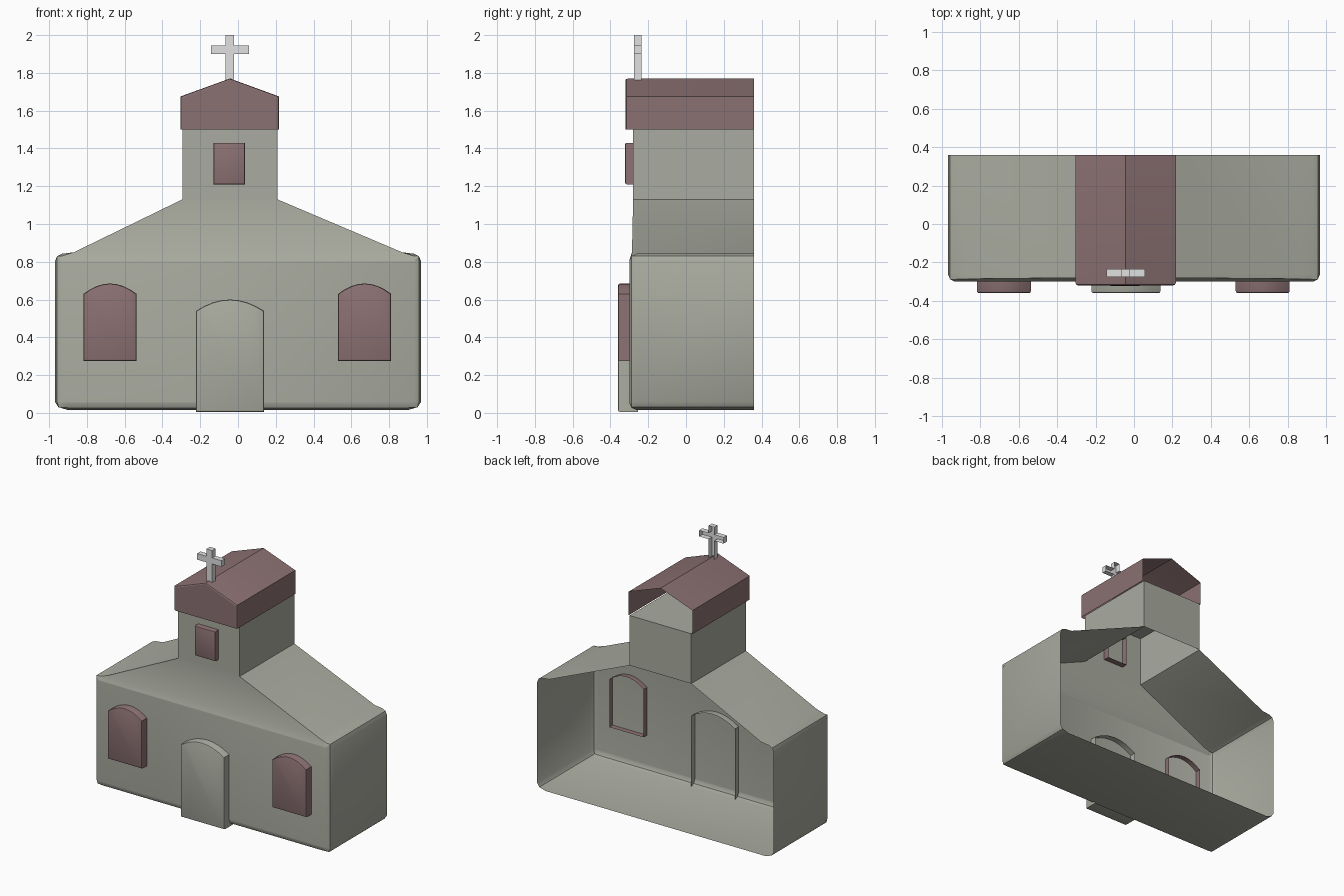
import bpy, bmesh, math

cube = bpy.data.objects.get("Cube")
if cube:
    bpy.data.objects.remove(cube, do_unlink=True)


def material(name, rgb):
    m = bpy.data.materials.new(name)
    m.use_nodes = True
    m.diffuse_color = (*rgb, 1)
    m.node_tree.nodes["Principled BSDF"].inputs["Base Color"].default_value = (*rgb, 1)
    return m


plaster = material("grey green plaster", (0.40, 0.41, 0.35))
red = material("dull red", (0.26, 0.165, 0.17))
white = material("pale grey", (0.75, 0.75, 0.75))
CX = -0.043   # centre line of tower, door and cross
BACK = 0.36   # open rear of the building


def finish(bm, name, mat, front, angle=30):
    """Face the shell outwards and turn it into a smooth-shaded object."""
    bmesh.ops.recalc_face_normals(bm, faces=bm.faces)
    front.normal_update()
    if front.normal.y > 0:
        bmesh.ops.reverse_faces(bm, faces=bm.faces)
    me = bpy.data.meshes.new(name)
    bm.to_mesh(me)
    bm.free()
    me.materials.append(mat)
    ob = bpy.data.objects.new(name, me)
    bpy.context.collection.objects.link(ob)
    bpy.ops.object.select_all(action='DESELECT')
    bpy.context.view_layer.objects.active = ob
    ob.select_set(True)
    bpy.ops.object.shade_smooth_by_angle(angle=math.radians(angle))
    return ob


def loft(bm, rings):
    """Join closed rings of points with quads; return the rings of vertices."""
    rows = [[bm.verts.new(p) for p in ring] for ring in rings]
    for a, b in zip(rows, rows[1:]):
        for i in range(len(a)):
            j = (i + 1) % len(a)
            bm.faces.new((a[i], a[j], b[j], b[i]))
    return rows


def shell(name, outline, y_front, y_back, mat, r=0.0):
    """Extruded outline with a softened front edge and an open back."""
    xs, zs = zip(*outline)
    cx, cz = (min(xs) + max(xs)) / 2, (min(zs) + max(zs)) / 2
    hx, hz = max(xs) - cx, max(zs) - cz

    def ring(y, d):
        return [(cx + (x - cx) * (1 - d / hx), y, cz + (z - cz) * (1 - d / hz))
                for x, z in outline]

    steps = [(y_back, 0), (y_front + r, 0)]
    if r:
        steps += [(y_front + r * 0.3, r * 0.3), (y_front, r)]
    bm = bmesh.new()
    rows = loft(bm, [ring(y, d) for y, d in steps])
    front = bm.faces.new(rows[-1])
    return finish(bm, name, mat, front)


def box(x0, x1, z0, z1):
    return [(x0, z0), (x1, z0), (x1, z1), (x0, z1)]


def arch(x0, x1, z0, spring, top, n=8):
    """Upright opening with a shallow curved head."""
    cx, half = (x0 + x1) / 2, (x1 - x0) / 2
    head = []
    for i in range(n + 1):
        t = 1 - 2 * i / n
        head.append((cx + half * t, spring + (top - spring) * (1 - t * t)))
    return [(x0, z0), (x1, z0)] + head


# Main hall: rounded box walls running up into sloping roof sides
half = [(0.253, 1.13), (0.87, 0.85), (0.93, 0.843), (0.958, 0.83), (0.97, 0.80),
        (0.97, 0.06), (0.95, 0.03), (0.90, 0.015)]
outline = half + [(-x, z) for x, z in reversed(half)]
outline[0], outline[-1] = (0.21, 1.13), (-0.295, 1.13)


def hall_ring(y, d):
    ring = []
    for x, z in outline:
        if z > 0.845:      # gable points stay set back from the wall
            ring.append((x, max(y, -0.28 if z > 1 else -0.286), z))
        else:
            lim = 0.97 - d
            ring.append((max(-lim, min(lim, x)), y, max(0.015 + d, min(0.843 - d, z))))
    return ring


bm = bmesh.new()
rows = loft(bm, [hall_ring(BACK, 0), hall_ring(-0.26, 0),
                 hall_ring(-0.288, 0.012), hall_ring(-0.30, 0.036)])
f = rows[-1]
wall = bm.faces.new(f[4:12])                            # flat front wall
bm.faces.new(f[1:5] + f[11:15])                         # rounded top of the wall
bm.faces.new((f[0], f[1], f[14], f[15]))                # gable
# the top under the tower is left open
for face in [q for q in bm.faces if all(v.co.z > 1.1 for v in q.verts)]:
    bm.faces.remove(face)
bmesh.ops.remove_doubles(bm, verts=bm.verts, dist=0.0005)
finish(bm, "hall", plaster, wall, 35)

# Tower: closed box with no floor
bm = bmesh.new()
lo, hi = [[(-0.295, -0.28, z), (0.21, -0.28, z), (0.21, BACK, z), (-0.295, BACK, z)]
          for z in (1.13, 1.5)]
rows = loft(bm, [lo, hi])
bm.faces.new(rows[-1])
bm.faces.ensure_lookup_table()
finish(bm, "tower", plaster, bm.faces[0])

# Tower roof: gabled cap, open below and behind
bm = bmesh.new()
cap = [(-0.305, 1.5), (-0.305, 1.675), (CX, 1.77), (0.218, 1.675), (0.218, 1.5)]


def cap_ring(y, d):
    return [(CX + (x - CX) * (1 - d / 0.26), y, z - (d * 0.5 if z > 1.6 else 0))
            for x, z in cap]


rows = loft(bm, [cap_ring(BACK, 0), cap_ring(-0.305, 0),
                 cap_ring(-0.316, 0.004), cap_ring(-0.32, 0.014)])
front = bm.faces.new(rows[-1])
for face in [q for q in bm.faces if all(v.co.z < 1.51 for v in q.verts)]:
    bm.faces.remove(face)
finish(bm, "tower_roof", red, front, 15)

# Door and windows
shell("door", arch(-0.222, 0.138, 0.005, 0.54, 0.60), -0.36, -0.255, plaster, 0.01)
for side, x0 in (("right", -0.818), ("left", 0.53)):
    shell(side + "_window", arch(x0, x0 + 0.281, 0.275, 0.63, 0.685), -0.36, -0.26, red, 0.01)
shell("tower_window", box(-0.13, 0.037, 1.21, 1.43), -0.322, -0.235, red, 0.008)

# Cross
w, a = 0.023, 0.1
right = [(w, 1.755), (w, 1.9), (a, 1.9), (a, 1.945), (w, 1.945), (w, 2.0)]
cross = [(CX + x, z) for x, z in right] + [(CX - x, z) for x, z in reversed(right)]
shell("cross", cross, -0.275, -0.235, white)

§ Task
Note how many lines in the listing above contain the word "shell" and give only that number.

§ Result
6